Data records section start

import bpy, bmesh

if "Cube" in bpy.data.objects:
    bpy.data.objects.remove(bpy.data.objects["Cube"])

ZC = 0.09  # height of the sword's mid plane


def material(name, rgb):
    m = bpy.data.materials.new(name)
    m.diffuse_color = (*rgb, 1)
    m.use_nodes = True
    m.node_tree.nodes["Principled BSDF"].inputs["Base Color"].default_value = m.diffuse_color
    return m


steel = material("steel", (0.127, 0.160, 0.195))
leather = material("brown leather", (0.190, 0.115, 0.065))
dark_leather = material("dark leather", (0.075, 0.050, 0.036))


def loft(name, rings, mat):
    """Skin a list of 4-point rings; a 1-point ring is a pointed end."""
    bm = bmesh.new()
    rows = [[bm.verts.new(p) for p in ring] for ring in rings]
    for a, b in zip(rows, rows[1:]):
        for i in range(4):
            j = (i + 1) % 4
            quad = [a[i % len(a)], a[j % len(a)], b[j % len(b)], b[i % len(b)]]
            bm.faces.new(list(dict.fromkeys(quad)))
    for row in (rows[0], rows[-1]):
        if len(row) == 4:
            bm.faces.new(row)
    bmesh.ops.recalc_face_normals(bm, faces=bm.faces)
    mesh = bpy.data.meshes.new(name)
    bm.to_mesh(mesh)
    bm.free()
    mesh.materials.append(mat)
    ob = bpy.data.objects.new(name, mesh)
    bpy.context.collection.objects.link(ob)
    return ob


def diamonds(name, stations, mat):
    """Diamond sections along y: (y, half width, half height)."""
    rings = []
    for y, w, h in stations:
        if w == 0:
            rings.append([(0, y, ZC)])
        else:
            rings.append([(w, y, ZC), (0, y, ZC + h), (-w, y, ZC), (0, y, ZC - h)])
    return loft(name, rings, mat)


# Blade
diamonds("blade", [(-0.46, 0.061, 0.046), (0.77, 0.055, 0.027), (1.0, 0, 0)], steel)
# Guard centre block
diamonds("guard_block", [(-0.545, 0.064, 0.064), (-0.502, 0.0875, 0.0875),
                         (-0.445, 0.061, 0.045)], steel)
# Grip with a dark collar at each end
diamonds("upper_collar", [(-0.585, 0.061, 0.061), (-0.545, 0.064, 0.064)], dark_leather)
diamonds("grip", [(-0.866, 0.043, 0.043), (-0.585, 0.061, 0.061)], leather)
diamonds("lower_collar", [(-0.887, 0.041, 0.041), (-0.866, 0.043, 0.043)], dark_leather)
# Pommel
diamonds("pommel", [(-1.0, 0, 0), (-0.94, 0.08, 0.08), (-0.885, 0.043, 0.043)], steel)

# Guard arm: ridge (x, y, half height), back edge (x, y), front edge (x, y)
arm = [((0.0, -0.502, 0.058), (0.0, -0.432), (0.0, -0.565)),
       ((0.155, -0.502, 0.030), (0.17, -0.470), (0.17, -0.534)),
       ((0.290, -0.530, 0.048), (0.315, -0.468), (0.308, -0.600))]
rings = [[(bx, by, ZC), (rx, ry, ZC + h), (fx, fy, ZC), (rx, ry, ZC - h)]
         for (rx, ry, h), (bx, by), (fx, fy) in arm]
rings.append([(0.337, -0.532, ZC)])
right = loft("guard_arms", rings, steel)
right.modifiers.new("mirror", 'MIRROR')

Data records section end

> [Problem statement] Write out every record verbatim.

> [Exercise answer]
import bpy, bmesh

if "Cube" in bpy.data.objects:
    bpy.data.objects.remove(bpy.data.objects["Cube"])

ZC = 0.09  # height of the sword's mid plane


def material(name, rgb):
    m = bpy.data.materials.new(name)
    m.diffuse_color = (*rgb, 1)
    m.use_nodes = True
    m.node_tree.nodes["Principled BSDF"].inputs["Base Color"].default_value = m.diffuse_color
    return m


steel = material("steel", (0.127, 0.160, 0.195))
leather = material("brown leather", (0.190, 0.115, 0.065))
dark_leather = material("dark leather", (0.075, 0.050, 0.036))


def loft(name, rings, mat):
    """Skin a list of 4-point rings; a 1-point ring is a pointed end."""
    bm = bmesh.new()
    rows = [[bm.verts.new(p) for p in ring] for ring in rings]
    for a, b in zip(rows, rows[1:]):
        for i in range(4):
            j = (i + 1) % 4
            quad = [a[i % len(a)], a[j % len(a)], b[j % len(b)], b[i % len(b)]]
            bm.faces.new(list(dict.fromkeys(quad)))
    for row in (rows[0], rows[-1]):
        if len(row) == 4:
            bm.faces.new(row)
    bmesh.ops.recalc_face_normals(bm, faces=bm.faces)
    mesh = bpy.data.meshes.new(name)
    bm.to_mesh(mesh)
    bm.free()
    mesh.materials.append(mat)
    ob = bpy.data.objects.new(name, mesh)
    bpy.context.collection.objects.link(ob)
    return ob


def diamonds(name, stations, mat):
    """Diamond sections along y: (y, half width, half height)."""
    rings = []
    for y, w, h in stations:
        if w == 0:
            rings.append([(0, y, ZC)])
        else:
            rings.append([(w, y, ZC), (0, y, ZC + h), (-w, y, ZC), (0, y, ZC - h)])
    return loft(name, rings, mat)


# Blade
diamonds("blade", [(-0.46, 0.061, 0.046), (0.77, 0.055, 0.027), (1.0, 0, 0)], steel)
# Guard centre block
diamonds("guard_block", [(-0.545, 0.064, 0.064), (-0.502, 0.0875, 0.0875),
                         (-0.445, 0.061, 0.045)], steel)
# Grip with a dark collar at each end
diamonds("upper_collar", [(-0.585, 0.061, 0.061), (-0.545, 0.064, 0.064)], dark_leather)
diamonds("grip", [(-0.866, 0.043, 0.043), (-0.585, 0.061, 0.061)], leather)
diamonds("lower_collar", [(-0.887, 0.041, 0.041), (-0.866, 0.043, 0.043)], dark_leather)
# Pommel
diamonds("pommel", [(-1.0, 0, 0), (-0.94, 0.08, 0.08), (-0.885, 0.043, 0.043)], steel)

# Guard arm: ridge (x, y, half height), back edge (x, y), front edge (x, y)
arm = [((0.0, -0.502, 0.058), (0.0, -0.432), (0.0, -0.565)),
       ((0.155, -0.502, 0.030), (0.17, -0.470), (0.17, -0.534)),
       ((0.290, -0.530, 0.048), (0.315, -0.468), (0.308, -0.600))]
rings = [[(bx, by, ZC), (rx, ry, ZC + h), (fx, fy, ZC), (rx, ry, ZC - h)]
         for (rx, ry, h), (bx, by), (fx, fy) in arm]
rings.append([(0.337, -0.532, ZC)])
right = loft("guard_arms", rings, steel)
right.modifiers.new("mirror", 'MIRROR')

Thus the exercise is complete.